### [Exercise]
Set down the records exactly as they stand, except for any pictures, which you should omit.

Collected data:
--*--
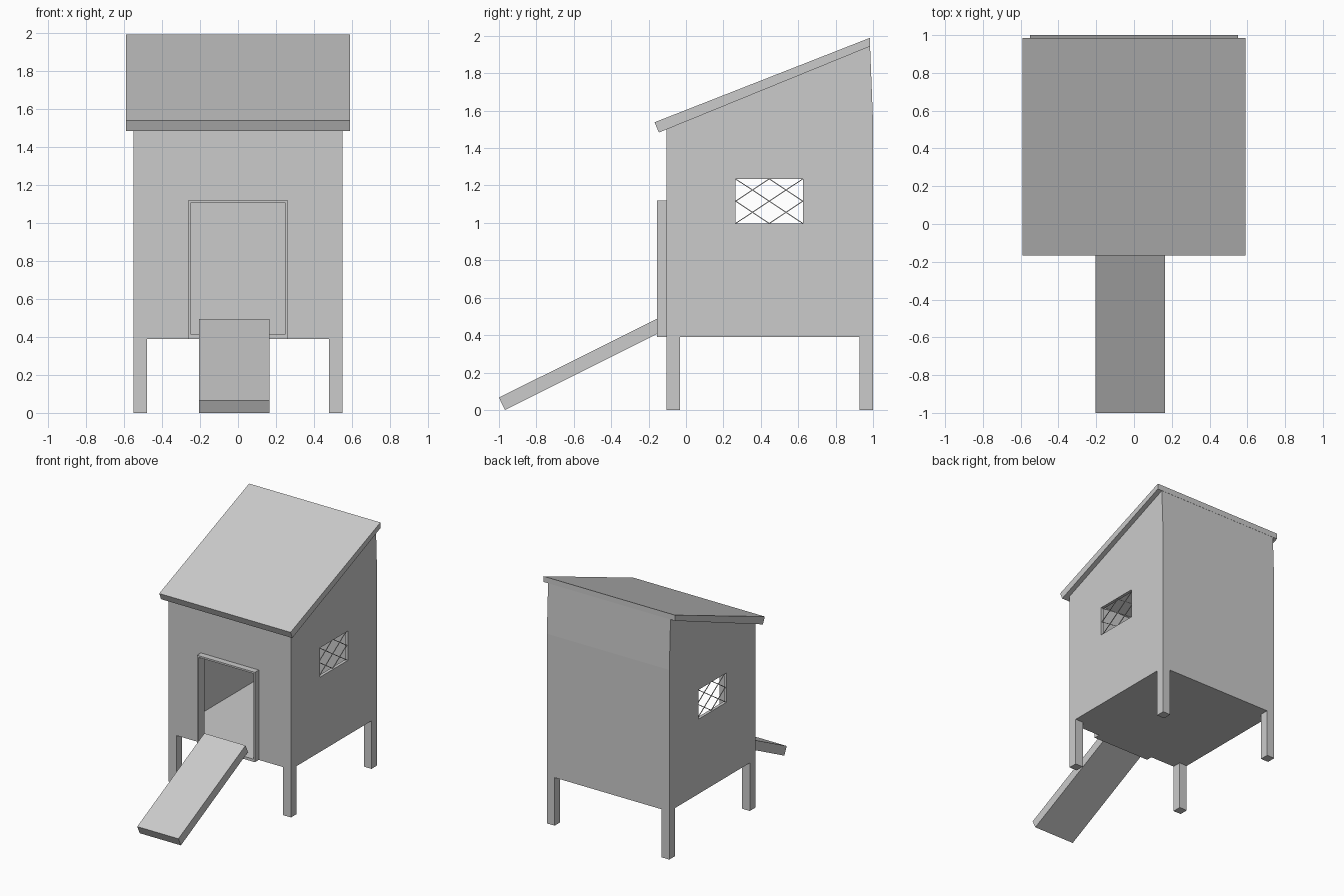
import bpy, bmesh, math
from mathutils import Vector, Matrix

if "Cube" in bpy.data.objects:
    bpy.data.objects.remove(bpy.data.objects["Cube"])


def make(name, bm):
    bmesh.ops.recalc_face_normals(bm, faces=bm.faces)
    mesh = bpy.data.meshes.new(name)
    bm.to_mesh(mesh)
    bm.free()
    ob = bpy.data.objects.new(name, mesh)
    bpy.context.scene.collection.objects.link(ob)
    return ob


def add_box(bm, x0, x1, y0, y1, z0, z1):
    m = (Matrix.Translation(((x0 + x1) / 2, (y0 + y1) / 2, (z0 + z1) / 2))
         @ Matrix.Diagonal((x1 - x0, y1 - y0, z1 - z0, 1)))
    bmesh.ops.create_cube(bm, size=1, matrix=m)


def box(name, *dims):
    bm = bmesh.new()
    add_box(bm, *dims)
    return make(name, bm)


def prism(name, x0, x1, profile):
    """Side profile (y, z) extruded along x."""
    bm = bmesh.new()
    face = bm.faces.new([bm.verts.new((x0, y, z)) for y, z in profile])
    ext = bmesh.ops.extrude_face_region(bm, geom=[face])
    verts = [g for g in ext["geom"] if isinstance(g, bmesh.types.BMVert)]
    bmesh.ops.translate(bm, verts=verts, vec=(x1 - x0, 0, 0))
    return make(name, bm)


def cut(ob, cutter):
    cutter.hide_render = True
    cutter.hide_viewport = True
    cutter.display_type = 'WIRE'
    mod = ob.modifiers.new(cutter.name, 'BOOLEAN')
    mod.operation = 'DIFFERENCE'
    mod.solver = 'EXACT'
    mod.object = cutter


# hollow house body with sloping top
house = prism("house_walls", -0.55, 0.55,
              [(-0.105, 0.39), (1.0, 0.39), (1.0, 1.54), (0.984, 1.946), (-0.105, 1.502)])
cut(house, box("interior_cutter", -0.525, 0.525, -0.08, 0.965, 0.412, 2.3))

# doorway and windows cut through the walls
WY0, WY1, WZ0, WZ1 = 0.265, 0.625, 0.997, 1.235
cut(house, box("door_cutter", -0.247, 0.247, -0.3, 0.2, 0.412, 1.106))
cut(house, box("window_cutter", -0.8, 0.8, WY0, WY1, WZ0, WZ1))

# roof slab
prism("roof", -0.59, 0.59,
      [(-0.168, 1.538), (-0.145, 1.483), (0.985, 1.944), (0.985, 1.99)])

# projecting door frame
bm = bmesh.new()
for x in (-0.26, 0.247):
    add_box(bm, x, x + 0.013, -0.155, -0.105, 0.39, 1.12)
for z0, z1 in ((0.39, 0.412), (1.106, 1.12)):
    add_box(bm, -0.247, 0.247, -0.155, -0.105, z0, z1)
make("door_frame", bm)

# entry ramp
prism("ramp", -0.205, 0.165,
      [(-1.0, 0.066), (-0.968, 0.0), (-0.108, 0.43), (-0.139, 0.495)])

# four legs
for sx, side in ((-1, "left"), (1, "right")):
    for y0, end in ((-0.105, "front"), (0.928, "back")):
        xs = sorted((sx * 0.48, sx * 0.55))
        box(f"{end}_{side}_leg", *xs, y0, y0 + 0.072, 0, 0.39)

# diagonal wire mesh in each window
cy, cz = (WY0 + WY1) / 2, (WZ0 + WZ1) / 2
hy, hz = (WY1 - WY0) / 2, (WZ1 - WZ0) / 2
T = 0.005
for sx, side in ((-1, "left"), (1, "right")):
    bm = bmesh.new()
    for d in (-1, 1):
        for a, b in (((-1, -1), (1, 1)), ((-1, 0), (0, 1)), ((0, -1), (1, 0))):
            p = Vector((sx * 0.538, cy + hy * a[0], cz + d * hz * a[1]))
            q = Vector((sx * 0.538, cy + hy * b[0], cz + d * hz * b[1]))
            v = q - p
            m = (Matrix.Translation((p + q) / 2)
                 @ Matrix.Rotation(math.atan2(v.z, v.y), 4, 'X')
                 @ Matrix.Diagonal((T, v.length, T, 1)))
            bmesh.ops.create_cube(bm, size=1, matrix=m)
    make(f"{side}_window_wire", bm)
--*--
### [Solution for this exercise]
import bpy, bmesh, math
from mathutils import Vector, Matrix

if "Cube" in bpy.data.objects:
    bpy.data.objects.remove(bpy.data.objects["Cube"])


def make(name, bm):
    bmesh.ops.recalc_face_normals(bm, faces=bm.faces)
    mesh = bpy.data.meshes.new(name)
    bm.to_mesh(mesh)
    bm.free()
    ob = bpy.data.objects.new(name, mesh)
    bpy.context.scene.collection.objects.link(ob)
    return ob


def add_box(bm, x0, x1, y0, y1, z0, z1):
    m = (Matrix.Translation(((x0 + x1) / 2, (y0 + y1) / 2, (z0 + z1) / 2))
         @ Matrix.Diagonal((x1 - x0, y1 - y0, z1 - z0, 1)))
    bmesh.ops.create_cube(bm, size=1, matrix=m)


def box(name, *dims):
    bm = bmesh.new()
    add_box(bm, *dims)
    return make(name, bm)


def prism(name, x0, x1, profile):
    """Side profile (y, z) extruded along x."""
    bm = bmesh.new()
    face = bm.faces.new([bm.verts.new((x0, y, z)) for y, z in profile])
    ext = bmesh.ops.extrude_face_region(bm, geom=[face])
    verts = [g for g in ext["geom"] if isinstance(g, bmesh.types.BMVert)]
    bmesh.ops.translate(bm, verts=verts, vec=(x1 - x0, 0, 0))
    return make(name, bm)


def cut(ob, cutter):
    cutter.hide_render = True
    cutter.hide_viewport = True
    cutter.display_type = 'WIRE'
    mod = ob.modifiers.new(cutter.name, 'BOOLEAN')
    mod.operation = 'DIFFERENCE'
    mod.solver = 'EXACT'
    mod.object = cutter


# hollow house body with sloping top
house = prism("house_walls", -0.55, 0.55,
              [(-0.105, 0.39), (1.0, 0.39), (1.0, 1.54), (0.984, 1.946), (-0.105, 1.502)])
cut(house, box("interior_cutter", -0.525, 0.525, -0.08, 0.965, 0.412, 2.3))

# doorway and windows cut through the walls
WY0, WY1, WZ0, WZ1 = 0.265, 0.625, 0.997, 1.235
cut(house, box("door_cutter", -0.247, 0.247, -0.3, 0.2, 0.412, 1.106))
cut(house, box("window_cutter", -0.8, 0.8, WY0, WY1, WZ0, WZ1))

# roof slab
prism("roof", -0.59, 0.59,
      [(-0.168, 1.538), (-0.145, 1.483), (0.985, 1.944), (0.985, 1.99)])

# projecting door frame
bm = bmesh.new()
for x in (-0.26, 0.247):
    add_box(bm, x, x + 0.013, -0.155, -0.105, 0.39, 1.12)
for z0, z1 in ((0.39, 0.412), (1.106, 1.12)):
    add_box(bm, -0.247, 0.247, -0.155, -0.105, z0, z1)
make("door_frame", bm)

# entry ramp
prism("ramp", -0.205, 0.165,
      [(-1.0, 0.066), (-0.968, 0.0), (-0.108, 0.43), (-0.139, 0.495)])

# four legs
for sx, side in ((-1, "left"), (1, "right")):
    for y0, end in ((-0.105, "front"), (0.928, "back")):
        xs = sorted((sx * 0.48, sx * 0.55))
        box(f"{end}_{side}_leg", *xs, y0, y0 + 0.072, 0, 0.39)

# diagonal wire mesh in each window
cy, cz = (WY0 + WY1) / 2, (WZ0 + WZ1) / 2
hy, hz = (WY1 - WY0) / 2, (WZ1 - WZ0) / 2
T = 0.005
for sx, side in ((-1, "left"), (1, "right")):
    bm = bmesh.new()
    for d in (-1, 1):
        for a, b in (((-1, -1), (1, 1)), ((-1, 0), (0, 1)), ((0, -1), (1, 0))):
            p = Vector((sx * 0.538, cy + hy * a[0], cz + d * hz * a[1]))
            q = Vector((sx * 0.538, cy + hy * b[0], cz + d * hz * b[1]))
            v = q - p
            m = (Matrix.Translation((p + q) / 2)
                 @ Matrix.Rotation(math.atan2(v.z, v.y), 4, 'X')
                 @ Matrix.Diagonal((T, v.length, T, 1)))
            bmesh.ops.create_cube(bm, size=1, matrix=m)
    make(f"{side}_window_wire", bm)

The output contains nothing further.